Pre-Planning is Key
Pre-planning is necessary to avoid needing a guardianship. People live much longer these days, and Dementia and Alzheimers are a common issue families face with loved ones or themselves. Pre-planning to deal with incapacity is very smart.
Failing to pre-plan means that it may be necessary to open a court-administered guardianship. This proceeding is very complicated, time consuming, and expensive. The time to avoid all this is before you or your loved one becomes incapacitated. If you are your loved one are already incompetent, it is too late! Guardianship is the only option then.
Drawing Up A General Power Of Attorney
When you or your loved one is still competent, a statutory durable power of attorney should be drawn up to appoint an agent to act on your or their behalf. The power of attorney can become effective immediately or when you or the loved one is judged incompetent by one or more doctors. The power of attorney can be as broad or as limited as the person signing it wants it to be.
Important questions to decide in drawing up a power of attorney include whether the agent will have the power to:
- change estate planning details
- change beneficiaries on life insurance or accounts
- draw up, revise, or revoke trust agreements
- make gifts, and subject to what limitations (this can be important if medicaid planning for the loved one becomes necessary.)
Drawing Up A Power Of Attorney For Real Estate
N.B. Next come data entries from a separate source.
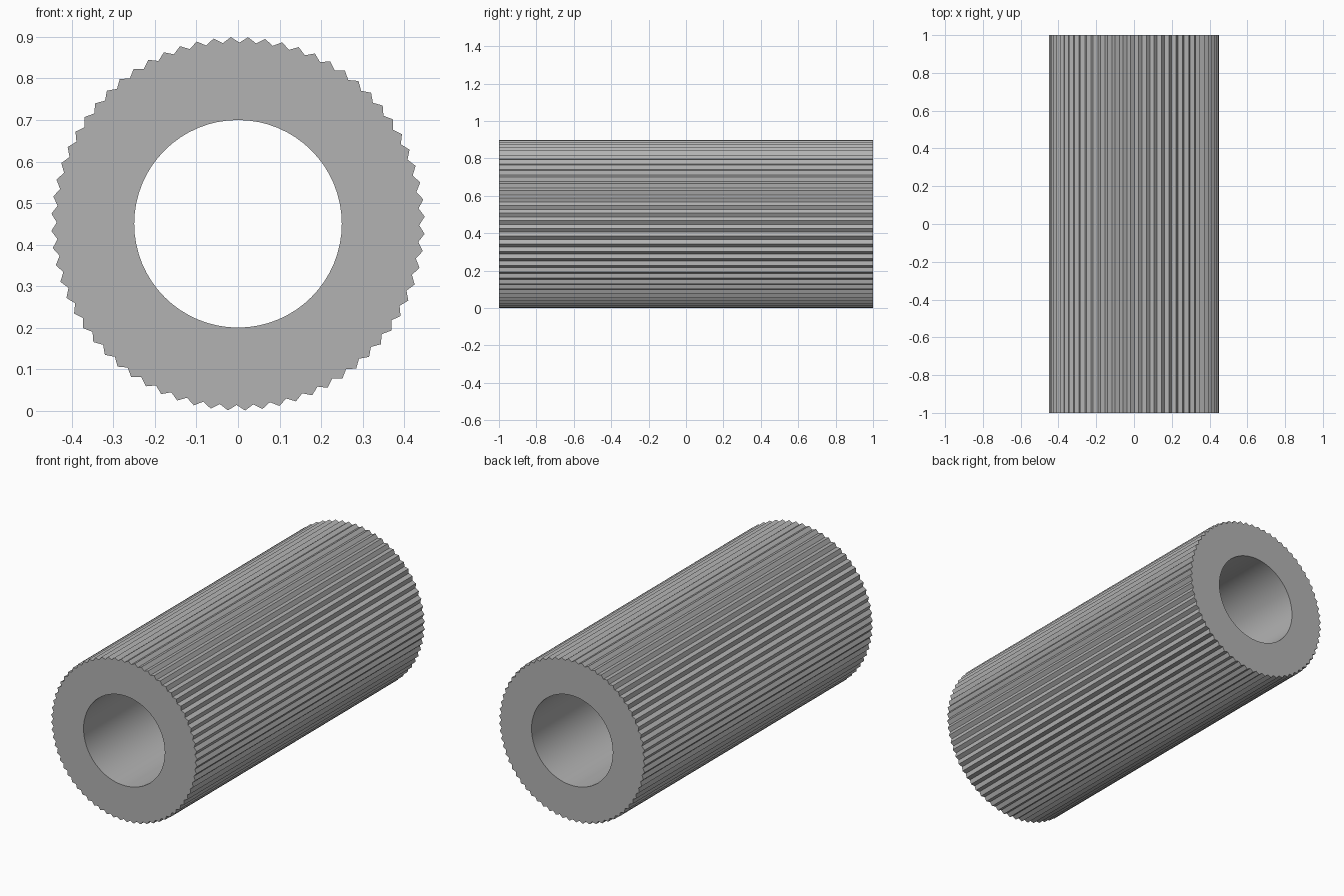
import bpy, bmesh, math

TEETH, BORE_SIDES = 68, 64
TIP, ROOT, BORE = 0.45, 0.4365, 0.25
HALF, AXIS_Z = 1.0, 0.45
PHASE = math.radians(92.2)   # direction of the first ridge tip

if "Cube" in bpy.data.objects:
    bpy.data.objects.remove(bpy.data.objects["Cube"], do_unlink=True)

grey = bpy.data.materials.new("mid grey")
grey.use_nodes = True
colour = (0.45, 0.45, 0.45, 1)
grey.diffuse_color = colour
grey.node_tree.nodes["Principled BSDF"].inputs["Base Color"].default_value = colour

bm = bmesh.new()


def ring(count, radius_of, y, phase):
    """Closed loop of edges around the y axis."""
    verts = []
    for i in range(count):
        a, r = phase + math.tau * i / count, radius_of(i)
        verts.append(bm.verts.new((r * math.cos(a), y, AXIS_Z + r * math.sin(a))))
    return [bm.edges.new((verts[i - 1], verts[i])) for i in range(count)]


def wall(count, radius_of, phase=0.0, smooth=False):
    """Tube wall between the two ends; returns the front and back loops."""
    front, back = (ring(count, radius_of, y, phase) for y in (-HALF, HALF))
    for f in bmesh.ops.bridge_loops(bm, edges=front + back)["faces"]:
        f.smooth = smooth
    return front, back


# Ridged outside and round bore
outer = wall(2 * TEETH, lambda i: ROOT if i % 2 else TIP, PHASE)
inner = wall(BORE_SIDES, lambda i: BORE, smooth=True)

# Flat annular ends
for o, i in zip(outer, inner):
    bmesh.ops.triangle_fill(bm, edges=o + i, use_beauty=True)

bmesh.ops.recalc_face_normals(bm, faces=bm.faces)
for e in bm.edges:
    e.smooth = e.calc_face_angle(0) < math.radians(30)

mesh = bpy.data.meshes.new("ridged_sleeve")
bm.to_mesh(mesh)
bm.free()
mesh.materials.append(grey)
sleeve = bpy.data.objects.new("ridged_sleeve", mesh)
bpy.context.collection.objects.link(sleeve)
If one of the powers the agent might be called on to exercise is dealing with real estate, a special power of attorney might be drawn up for that purpose. It will need to be recorded in the real estate records of the county where any real estate is located. Title companies seem to prefer a separate real estate power of attorney.
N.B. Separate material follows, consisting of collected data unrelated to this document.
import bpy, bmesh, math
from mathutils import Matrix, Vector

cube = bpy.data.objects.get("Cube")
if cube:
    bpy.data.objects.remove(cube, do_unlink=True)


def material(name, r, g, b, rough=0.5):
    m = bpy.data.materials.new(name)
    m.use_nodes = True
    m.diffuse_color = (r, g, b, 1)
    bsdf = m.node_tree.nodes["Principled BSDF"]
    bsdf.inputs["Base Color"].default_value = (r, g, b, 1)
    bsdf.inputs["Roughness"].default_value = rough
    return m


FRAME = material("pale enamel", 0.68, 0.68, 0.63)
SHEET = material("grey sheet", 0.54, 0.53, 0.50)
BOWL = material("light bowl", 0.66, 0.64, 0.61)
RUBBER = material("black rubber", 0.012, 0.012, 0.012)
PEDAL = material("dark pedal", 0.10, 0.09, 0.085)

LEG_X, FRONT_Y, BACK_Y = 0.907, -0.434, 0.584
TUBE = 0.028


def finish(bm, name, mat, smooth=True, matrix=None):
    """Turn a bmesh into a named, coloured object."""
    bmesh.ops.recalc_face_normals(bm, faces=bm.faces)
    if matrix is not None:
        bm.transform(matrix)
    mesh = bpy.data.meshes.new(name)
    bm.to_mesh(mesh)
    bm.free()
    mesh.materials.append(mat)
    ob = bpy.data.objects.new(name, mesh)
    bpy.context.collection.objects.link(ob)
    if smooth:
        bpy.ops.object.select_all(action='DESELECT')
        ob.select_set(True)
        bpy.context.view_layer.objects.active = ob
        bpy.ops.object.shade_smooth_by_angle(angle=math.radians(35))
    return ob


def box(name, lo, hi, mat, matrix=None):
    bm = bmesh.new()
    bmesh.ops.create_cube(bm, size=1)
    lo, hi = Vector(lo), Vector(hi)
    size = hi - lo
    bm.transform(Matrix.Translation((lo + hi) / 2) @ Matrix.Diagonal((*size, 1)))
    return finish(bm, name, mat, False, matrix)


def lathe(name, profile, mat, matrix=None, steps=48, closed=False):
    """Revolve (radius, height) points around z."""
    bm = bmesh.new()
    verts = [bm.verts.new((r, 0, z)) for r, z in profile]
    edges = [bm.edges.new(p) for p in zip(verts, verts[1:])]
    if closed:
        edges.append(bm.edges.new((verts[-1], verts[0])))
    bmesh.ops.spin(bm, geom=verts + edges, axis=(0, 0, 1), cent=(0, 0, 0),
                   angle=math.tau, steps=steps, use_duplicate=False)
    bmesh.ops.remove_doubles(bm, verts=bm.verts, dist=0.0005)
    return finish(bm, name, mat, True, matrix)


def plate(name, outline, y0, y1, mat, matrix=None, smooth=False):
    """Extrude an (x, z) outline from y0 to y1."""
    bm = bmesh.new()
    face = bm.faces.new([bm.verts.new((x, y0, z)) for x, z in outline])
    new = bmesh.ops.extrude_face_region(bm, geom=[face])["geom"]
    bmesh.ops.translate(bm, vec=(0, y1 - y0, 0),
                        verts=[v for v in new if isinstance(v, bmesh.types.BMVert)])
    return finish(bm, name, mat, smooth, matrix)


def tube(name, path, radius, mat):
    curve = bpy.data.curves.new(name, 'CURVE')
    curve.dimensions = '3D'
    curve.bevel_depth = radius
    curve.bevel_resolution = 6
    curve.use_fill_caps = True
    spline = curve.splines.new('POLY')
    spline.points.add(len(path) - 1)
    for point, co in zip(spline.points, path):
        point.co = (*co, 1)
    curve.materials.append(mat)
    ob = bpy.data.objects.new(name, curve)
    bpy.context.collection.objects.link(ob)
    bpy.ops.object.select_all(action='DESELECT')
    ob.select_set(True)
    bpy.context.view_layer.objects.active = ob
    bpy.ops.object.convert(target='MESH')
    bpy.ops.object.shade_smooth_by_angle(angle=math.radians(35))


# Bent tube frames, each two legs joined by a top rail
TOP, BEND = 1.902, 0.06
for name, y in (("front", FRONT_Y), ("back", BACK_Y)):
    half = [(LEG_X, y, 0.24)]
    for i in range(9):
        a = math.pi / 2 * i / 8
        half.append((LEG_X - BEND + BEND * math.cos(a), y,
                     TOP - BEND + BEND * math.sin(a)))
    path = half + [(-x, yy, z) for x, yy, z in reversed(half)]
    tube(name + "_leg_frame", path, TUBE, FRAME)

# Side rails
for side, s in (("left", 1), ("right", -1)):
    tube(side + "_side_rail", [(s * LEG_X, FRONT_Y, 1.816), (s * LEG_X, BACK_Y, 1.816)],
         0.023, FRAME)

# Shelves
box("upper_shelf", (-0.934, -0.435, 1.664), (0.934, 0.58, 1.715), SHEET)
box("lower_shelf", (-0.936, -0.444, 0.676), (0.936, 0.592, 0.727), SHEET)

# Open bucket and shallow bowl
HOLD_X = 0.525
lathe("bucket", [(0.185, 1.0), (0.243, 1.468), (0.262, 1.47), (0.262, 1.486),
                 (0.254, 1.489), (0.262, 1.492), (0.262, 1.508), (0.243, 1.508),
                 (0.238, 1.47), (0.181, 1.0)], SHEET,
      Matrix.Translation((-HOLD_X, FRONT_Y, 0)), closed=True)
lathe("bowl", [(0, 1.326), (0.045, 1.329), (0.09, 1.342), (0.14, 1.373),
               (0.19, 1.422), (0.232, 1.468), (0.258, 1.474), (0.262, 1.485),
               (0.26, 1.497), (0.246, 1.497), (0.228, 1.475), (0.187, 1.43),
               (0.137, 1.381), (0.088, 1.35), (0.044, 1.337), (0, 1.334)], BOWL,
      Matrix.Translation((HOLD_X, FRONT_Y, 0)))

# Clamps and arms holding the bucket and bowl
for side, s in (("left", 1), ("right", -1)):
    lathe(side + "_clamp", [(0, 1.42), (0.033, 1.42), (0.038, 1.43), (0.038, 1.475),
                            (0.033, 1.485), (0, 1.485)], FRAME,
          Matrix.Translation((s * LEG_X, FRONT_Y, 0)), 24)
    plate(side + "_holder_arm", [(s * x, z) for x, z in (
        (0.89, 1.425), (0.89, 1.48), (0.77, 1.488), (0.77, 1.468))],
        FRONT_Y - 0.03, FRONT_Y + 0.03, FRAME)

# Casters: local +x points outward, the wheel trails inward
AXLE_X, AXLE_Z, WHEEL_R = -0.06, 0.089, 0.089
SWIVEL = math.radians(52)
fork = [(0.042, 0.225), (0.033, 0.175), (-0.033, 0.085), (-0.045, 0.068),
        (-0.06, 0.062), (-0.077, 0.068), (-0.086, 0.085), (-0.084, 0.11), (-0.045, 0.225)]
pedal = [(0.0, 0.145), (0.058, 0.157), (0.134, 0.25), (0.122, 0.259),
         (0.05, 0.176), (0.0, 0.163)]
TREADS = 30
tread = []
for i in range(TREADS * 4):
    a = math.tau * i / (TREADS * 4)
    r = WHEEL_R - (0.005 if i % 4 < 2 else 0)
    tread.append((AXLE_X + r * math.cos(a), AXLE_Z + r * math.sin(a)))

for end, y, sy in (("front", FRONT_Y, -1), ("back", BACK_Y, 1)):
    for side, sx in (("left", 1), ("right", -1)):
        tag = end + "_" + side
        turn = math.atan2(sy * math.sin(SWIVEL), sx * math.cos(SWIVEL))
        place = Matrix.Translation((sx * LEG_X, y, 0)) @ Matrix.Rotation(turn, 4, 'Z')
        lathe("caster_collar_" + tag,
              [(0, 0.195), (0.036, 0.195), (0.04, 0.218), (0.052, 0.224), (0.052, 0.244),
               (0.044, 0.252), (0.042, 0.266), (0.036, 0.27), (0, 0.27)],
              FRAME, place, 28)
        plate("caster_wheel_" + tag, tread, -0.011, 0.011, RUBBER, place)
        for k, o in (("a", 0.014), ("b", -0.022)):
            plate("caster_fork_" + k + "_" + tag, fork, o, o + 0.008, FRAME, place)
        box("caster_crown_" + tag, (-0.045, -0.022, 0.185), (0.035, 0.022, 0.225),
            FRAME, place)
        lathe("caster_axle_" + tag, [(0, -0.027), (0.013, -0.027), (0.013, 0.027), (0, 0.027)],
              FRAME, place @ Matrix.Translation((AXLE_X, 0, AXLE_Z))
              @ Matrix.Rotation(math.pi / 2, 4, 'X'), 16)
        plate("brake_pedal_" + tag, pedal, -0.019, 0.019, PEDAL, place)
Importance Of Appointing Alternate Agents
Just like having an understudy in a play is crucial, it is just as important to appoint alternate agents when drawing up your power of attorney. These alternates can automatically step in if the first agent cannot act for some reason. If alternates are appointed when the power of attorney is first drawn up, it avoids having to amend or draw up a new power of attorney if the original agent can’t serve. It will already be too late to appoint an alternate if you or your loved one have become incompetent. Then, guardianship may be the only option again.
This is one of those legal areas where procrastination is the enemy. Waiting too long to appoint an agent can cause you trouble and cost you a boat load of money. If you are ready to speak with an estate planning attorney about drawing up a power of attorney, please contact Adair M. Buckner today for a free consultation.